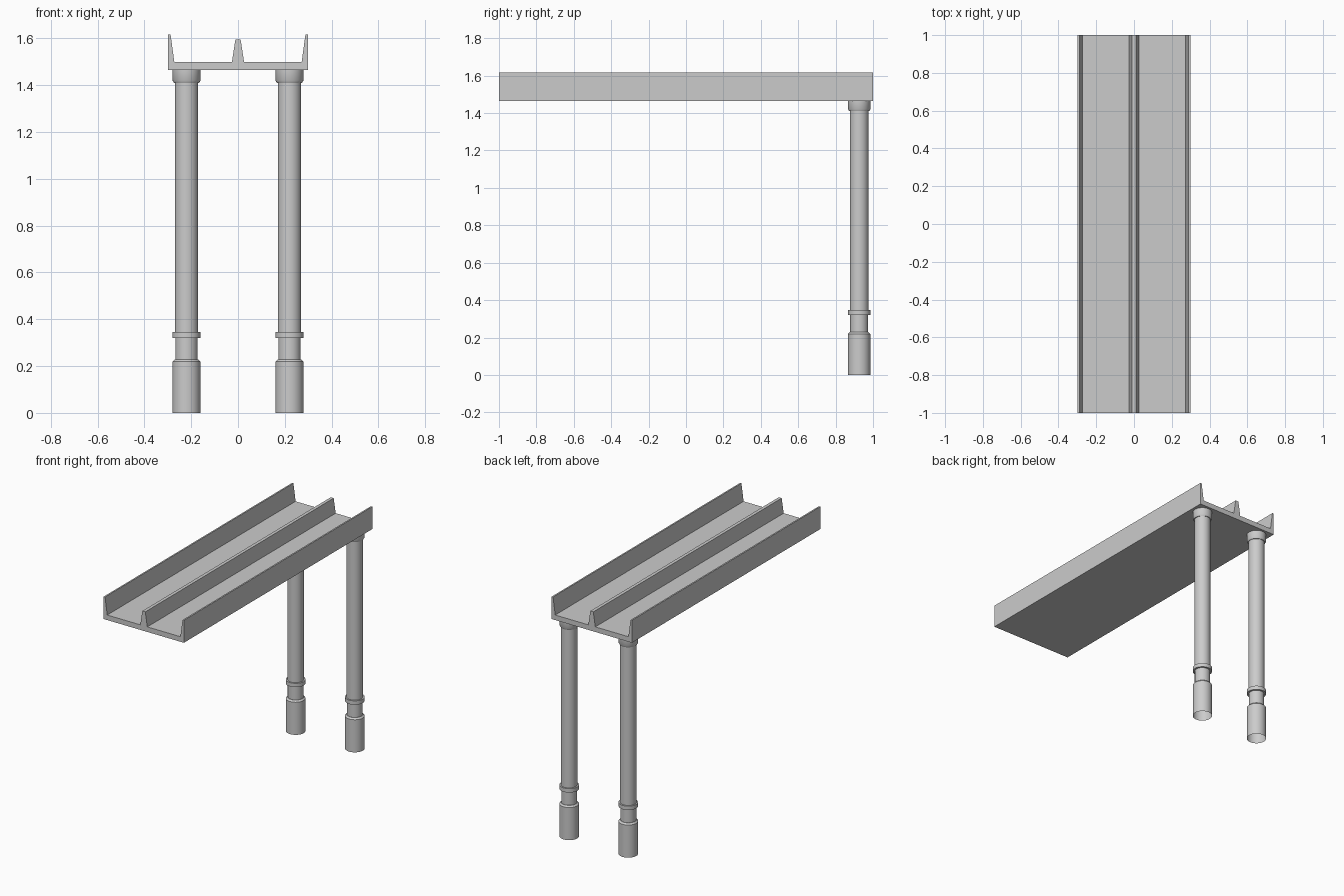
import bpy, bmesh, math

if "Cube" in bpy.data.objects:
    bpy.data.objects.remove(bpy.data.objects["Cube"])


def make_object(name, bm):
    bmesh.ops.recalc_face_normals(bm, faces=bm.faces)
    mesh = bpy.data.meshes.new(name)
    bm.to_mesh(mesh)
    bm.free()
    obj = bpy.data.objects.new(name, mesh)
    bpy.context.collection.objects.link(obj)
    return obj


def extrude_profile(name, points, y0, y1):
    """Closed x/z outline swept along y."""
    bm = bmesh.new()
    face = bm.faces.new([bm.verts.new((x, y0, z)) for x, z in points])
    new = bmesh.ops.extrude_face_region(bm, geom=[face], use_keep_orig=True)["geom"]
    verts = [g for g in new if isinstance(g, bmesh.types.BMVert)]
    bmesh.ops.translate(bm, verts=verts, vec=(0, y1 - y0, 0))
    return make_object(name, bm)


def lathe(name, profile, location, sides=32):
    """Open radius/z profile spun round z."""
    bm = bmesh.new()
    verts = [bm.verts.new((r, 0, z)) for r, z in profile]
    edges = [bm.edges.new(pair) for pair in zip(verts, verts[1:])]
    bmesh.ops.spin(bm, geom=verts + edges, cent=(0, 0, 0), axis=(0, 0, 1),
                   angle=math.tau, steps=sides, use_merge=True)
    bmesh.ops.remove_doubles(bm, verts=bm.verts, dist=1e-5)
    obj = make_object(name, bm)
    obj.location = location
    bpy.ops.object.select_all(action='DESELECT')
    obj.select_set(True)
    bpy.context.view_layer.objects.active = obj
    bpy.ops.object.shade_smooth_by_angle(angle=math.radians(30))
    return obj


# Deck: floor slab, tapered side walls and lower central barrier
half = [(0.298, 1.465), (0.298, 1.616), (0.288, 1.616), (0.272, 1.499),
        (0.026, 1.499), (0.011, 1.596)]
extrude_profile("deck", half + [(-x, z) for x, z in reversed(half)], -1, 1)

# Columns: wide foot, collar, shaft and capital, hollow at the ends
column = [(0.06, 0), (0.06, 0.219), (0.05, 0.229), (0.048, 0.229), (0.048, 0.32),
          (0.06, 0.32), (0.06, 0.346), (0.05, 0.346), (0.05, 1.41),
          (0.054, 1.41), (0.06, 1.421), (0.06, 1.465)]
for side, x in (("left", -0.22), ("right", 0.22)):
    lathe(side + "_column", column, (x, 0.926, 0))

____________

Output the entries exactly as they appear, with no pictures included.

import bpy, bmesh, math

if "Cube" in bpy.data.objects:
    bpy.data.objects.remove(bpy.data.objects["Cube"])


def make_object(name, bm):
    bmesh.ops.recalc_face_normals(bm, faces=bm.faces)
    mesh = bpy.data.meshes.new(name)
    bm.to_mesh(mesh)
    bm.free()
    obj = bpy.data.objects.new(name, mesh)
    bpy.context.collection.objects.link(obj)
    return obj


def extrude_profile(name, points, y0, y1):
    """Closed x/z outline swept along y."""
    bm = bmesh.new()
    face = bm.faces.new([bm.verts.new((x, y0, z)) for x, z in points])
    new = bmesh.ops.extrude_face_region(bm, geom=[face], use_keep_orig=True)["geom"]
    verts = [g for g in new if isinstance(g, bmesh.types.BMVert)]
    bmesh.ops.translate(bm, verts=verts, vec=(0, y1 - y0, 0))
    return make_object(name, bm)


def lathe(name, profile, location, sides=32):
    """Open radius/z profile spun round z."""
    bm = bmesh.new()
    verts = [bm.verts.new((r, 0, z)) for r, z in profile]
    edges = [bm.edges.new(pair) for pair in zip(verts, verts[1:])]
    bmesh.ops.spin(bm, geom=verts + edges, cent=(0, 0, 0), axis=(0, 0, 1),
                   angle=math.tau, steps=sides, use_merge=True)
    bmesh.ops.remove_doubles(bm, verts=bm.verts, dist=1e-5)
    obj = make_object(name, bm)
    obj.location = location
    bpy.ops.object.select_all(action='DESELECT')
    obj.select_set(True)
    bpy.context.view_layer.objects.active = obj
    bpy.ops.object.shade_smooth_by_angle(angle=math.radians(30))
    return obj


# Deck: floor slab, tapered side walls and lower central barrier
half = [(0.298, 1.465), (0.298, 1.616), (0.288, 1.616), (0.272, 1.499),
        (0.026, 1.499), (0.011, 1.596)]
extrude_profile("deck", half + [(-x, z) for x, z in reversed(half)], -1, 1)

# Columns: wide foot, collar, shaft and capital, hollow at the ends
column = [(0.06, 0), (0.06, 0.219), (0.05, 0.229), (0.048, 0.229), (0.048, 0.32),
          (0.06, 0.32), (0.06, 0.346), (0.05, 0.346), (0.05, 1.41),
          (0.054, 1.41), (0.06, 1.421), (0.06, 1.465)]
for side, x in (("left", -0.22), ("right", 0.22)):
    lathe(side + "_column", column, (x, 0.926, 0))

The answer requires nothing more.